FISHERS — Keeping families safe at parks is the primary goal of a new partnership in Hamilton County.
The Fishers Police Department is teaming up with the Parks and Recreation Department on an initiative similar to a neighborhood watch program.
Jay Eiteljorge, a member of the Fishers Running Club, runs through parks in Fishers almost every day.
"We use the parks... we want the parks to be nice," Eiteljorge said.
The Fishers Running Club has 180 members, and they use parks all across the city. But now, they won't just be running through them; they will be helping keep them safe.
"We have members all over Fishers, so we are going to try to spread the word as you drive-by, walk by, run by — just take a peek," Eiteljorge said. "If you have the time to walk-through if you see something say something, that simple."
It's all part of a new city initiative called 'Park Watch.'
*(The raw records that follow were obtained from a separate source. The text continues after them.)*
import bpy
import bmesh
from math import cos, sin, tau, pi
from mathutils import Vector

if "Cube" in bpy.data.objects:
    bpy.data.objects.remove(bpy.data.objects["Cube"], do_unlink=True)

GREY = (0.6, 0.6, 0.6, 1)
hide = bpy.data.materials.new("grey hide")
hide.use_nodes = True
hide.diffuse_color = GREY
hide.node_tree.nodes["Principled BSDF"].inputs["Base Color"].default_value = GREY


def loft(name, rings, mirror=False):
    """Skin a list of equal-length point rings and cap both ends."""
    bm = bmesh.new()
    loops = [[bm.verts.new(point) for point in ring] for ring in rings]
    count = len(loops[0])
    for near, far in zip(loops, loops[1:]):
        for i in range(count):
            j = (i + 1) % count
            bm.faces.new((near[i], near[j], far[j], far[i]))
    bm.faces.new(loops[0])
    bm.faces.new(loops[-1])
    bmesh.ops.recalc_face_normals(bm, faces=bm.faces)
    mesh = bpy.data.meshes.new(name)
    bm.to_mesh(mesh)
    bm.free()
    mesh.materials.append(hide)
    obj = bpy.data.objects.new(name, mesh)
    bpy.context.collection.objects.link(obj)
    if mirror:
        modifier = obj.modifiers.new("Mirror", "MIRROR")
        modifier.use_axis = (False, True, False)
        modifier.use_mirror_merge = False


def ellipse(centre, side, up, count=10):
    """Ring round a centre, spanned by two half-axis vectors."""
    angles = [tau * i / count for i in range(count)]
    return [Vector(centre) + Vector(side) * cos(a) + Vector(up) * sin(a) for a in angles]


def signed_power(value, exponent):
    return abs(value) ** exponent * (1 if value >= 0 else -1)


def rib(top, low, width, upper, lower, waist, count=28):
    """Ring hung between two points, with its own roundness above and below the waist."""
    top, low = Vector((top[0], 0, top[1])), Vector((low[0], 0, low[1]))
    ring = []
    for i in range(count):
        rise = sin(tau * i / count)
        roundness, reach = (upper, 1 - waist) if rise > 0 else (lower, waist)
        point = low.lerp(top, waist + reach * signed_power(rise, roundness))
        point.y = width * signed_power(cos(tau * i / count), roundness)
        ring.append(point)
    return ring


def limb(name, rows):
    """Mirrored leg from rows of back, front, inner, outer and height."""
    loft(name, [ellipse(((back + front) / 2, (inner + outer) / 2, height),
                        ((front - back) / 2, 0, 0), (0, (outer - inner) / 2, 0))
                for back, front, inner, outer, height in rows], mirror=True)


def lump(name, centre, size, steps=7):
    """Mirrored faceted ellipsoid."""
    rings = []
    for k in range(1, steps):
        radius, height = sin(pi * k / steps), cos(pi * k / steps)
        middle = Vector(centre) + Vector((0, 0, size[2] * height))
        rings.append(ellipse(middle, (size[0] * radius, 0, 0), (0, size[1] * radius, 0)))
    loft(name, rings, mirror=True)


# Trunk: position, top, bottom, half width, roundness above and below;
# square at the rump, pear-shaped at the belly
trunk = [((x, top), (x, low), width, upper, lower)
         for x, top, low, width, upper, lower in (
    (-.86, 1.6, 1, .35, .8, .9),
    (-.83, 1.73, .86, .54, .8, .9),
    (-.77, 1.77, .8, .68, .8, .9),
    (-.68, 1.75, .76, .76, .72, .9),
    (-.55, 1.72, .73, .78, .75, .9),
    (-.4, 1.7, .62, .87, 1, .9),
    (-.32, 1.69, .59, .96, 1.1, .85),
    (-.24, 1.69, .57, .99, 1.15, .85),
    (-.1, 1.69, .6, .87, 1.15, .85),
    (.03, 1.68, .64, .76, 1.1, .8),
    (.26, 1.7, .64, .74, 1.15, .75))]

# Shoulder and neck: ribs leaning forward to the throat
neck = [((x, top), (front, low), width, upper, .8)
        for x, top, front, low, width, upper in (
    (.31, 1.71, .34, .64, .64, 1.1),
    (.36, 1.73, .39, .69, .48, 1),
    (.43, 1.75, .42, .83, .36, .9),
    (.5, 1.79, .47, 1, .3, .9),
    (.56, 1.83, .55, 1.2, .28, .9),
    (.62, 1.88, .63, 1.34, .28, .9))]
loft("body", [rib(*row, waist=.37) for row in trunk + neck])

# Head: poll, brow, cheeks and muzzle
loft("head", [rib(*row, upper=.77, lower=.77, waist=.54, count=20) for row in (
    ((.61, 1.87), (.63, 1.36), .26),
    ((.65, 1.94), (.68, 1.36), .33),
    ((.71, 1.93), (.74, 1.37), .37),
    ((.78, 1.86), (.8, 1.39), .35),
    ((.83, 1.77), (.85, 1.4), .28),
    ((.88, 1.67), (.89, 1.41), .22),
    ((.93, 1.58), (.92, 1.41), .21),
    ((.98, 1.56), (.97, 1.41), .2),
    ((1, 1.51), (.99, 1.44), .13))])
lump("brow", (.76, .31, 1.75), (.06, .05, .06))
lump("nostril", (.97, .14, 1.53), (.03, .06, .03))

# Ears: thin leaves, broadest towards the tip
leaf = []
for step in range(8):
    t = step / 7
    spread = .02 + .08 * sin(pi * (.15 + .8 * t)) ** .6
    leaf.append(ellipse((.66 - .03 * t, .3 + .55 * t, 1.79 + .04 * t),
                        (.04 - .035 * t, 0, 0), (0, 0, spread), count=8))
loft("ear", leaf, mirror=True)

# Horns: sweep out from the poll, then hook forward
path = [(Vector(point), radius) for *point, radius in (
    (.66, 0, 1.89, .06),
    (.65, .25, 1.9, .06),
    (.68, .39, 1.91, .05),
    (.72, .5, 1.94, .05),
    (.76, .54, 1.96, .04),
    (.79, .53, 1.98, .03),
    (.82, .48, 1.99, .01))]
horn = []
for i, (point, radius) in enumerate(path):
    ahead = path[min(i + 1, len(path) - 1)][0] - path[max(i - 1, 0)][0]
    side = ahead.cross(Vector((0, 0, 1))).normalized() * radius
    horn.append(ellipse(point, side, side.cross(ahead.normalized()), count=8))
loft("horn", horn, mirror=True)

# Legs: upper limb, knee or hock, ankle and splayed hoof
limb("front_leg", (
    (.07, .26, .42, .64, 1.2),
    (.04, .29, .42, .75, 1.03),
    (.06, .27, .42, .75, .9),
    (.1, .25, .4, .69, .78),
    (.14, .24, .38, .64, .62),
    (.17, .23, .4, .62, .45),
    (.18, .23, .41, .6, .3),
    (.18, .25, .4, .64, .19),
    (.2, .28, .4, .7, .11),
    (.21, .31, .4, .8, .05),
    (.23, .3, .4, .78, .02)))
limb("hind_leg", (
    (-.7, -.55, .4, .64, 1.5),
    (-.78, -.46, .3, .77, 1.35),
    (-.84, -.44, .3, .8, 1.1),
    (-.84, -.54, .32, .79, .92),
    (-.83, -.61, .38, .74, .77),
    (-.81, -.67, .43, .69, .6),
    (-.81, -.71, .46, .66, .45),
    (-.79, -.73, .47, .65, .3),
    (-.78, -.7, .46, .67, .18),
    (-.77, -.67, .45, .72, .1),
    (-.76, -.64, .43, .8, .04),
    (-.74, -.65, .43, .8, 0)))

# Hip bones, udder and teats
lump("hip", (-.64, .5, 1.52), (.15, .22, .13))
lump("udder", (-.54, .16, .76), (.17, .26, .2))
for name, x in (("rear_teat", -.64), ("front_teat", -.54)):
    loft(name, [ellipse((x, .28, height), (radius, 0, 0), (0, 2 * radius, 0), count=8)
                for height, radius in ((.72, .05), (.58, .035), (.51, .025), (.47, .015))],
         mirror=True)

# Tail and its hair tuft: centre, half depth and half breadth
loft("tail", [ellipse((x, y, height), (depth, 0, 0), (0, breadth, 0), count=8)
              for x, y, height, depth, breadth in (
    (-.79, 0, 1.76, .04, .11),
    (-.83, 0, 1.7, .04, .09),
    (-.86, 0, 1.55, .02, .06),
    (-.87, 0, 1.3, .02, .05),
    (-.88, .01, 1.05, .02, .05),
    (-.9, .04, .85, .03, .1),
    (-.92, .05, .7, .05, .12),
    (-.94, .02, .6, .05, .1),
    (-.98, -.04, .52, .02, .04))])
"Just a set of eyes. We are looking for someone who is in here when the police cars are not in here that are an extra set of eyes that help us. Report stuff to us," Ed Gebhart, Fishers Police Chief, said.
Chief Gebhart says the population of Fishers is nearing 95,000. However, on a typical day, there are just 15 - 16 officers out patrolling. And according to Chief Gebhart, the officers need the extra set of eyes.
"Anything out of the ordinary; a vehicle parked at 2 a.m. that's usually not an indicator of a good thing. Sometimes juveniles can congregate, that can become not a good thing," Chief Gebhart said. "But residents and community members know their parks, all we're asking is for their input and their knowledge to help us be better."
This is not something only the volunteers can take part in; the city wants everyone who visits the parks here in Fishers to do their part to keep the parks safe.
"The goal of the program is simple: It's just to get people already in our parks more alert and paying attention to their surroundings," Sarah Sandquist, Director of Parks and Recreation, said.
Police want volunteers and other community members to report anything suspicious using the Fishers Crime Watch app. The app directly alerts officers on duty.
Over time, the department will collect data to pinpoint where crime is higher at the 26 parks across the city.
"When it heats up, more people converge on parks, and you have different things. Are they violent in nature, no. But that's the exact thing we want to prevent," Chief Gebhart said. "We don't want that. We want to get ahead of whatever we see coming, and this is a way to do that."
Currently, the Fishers Crime Watch app only has 6,000 users. Fishers police hope more people will download it and start reporting anything suspicious.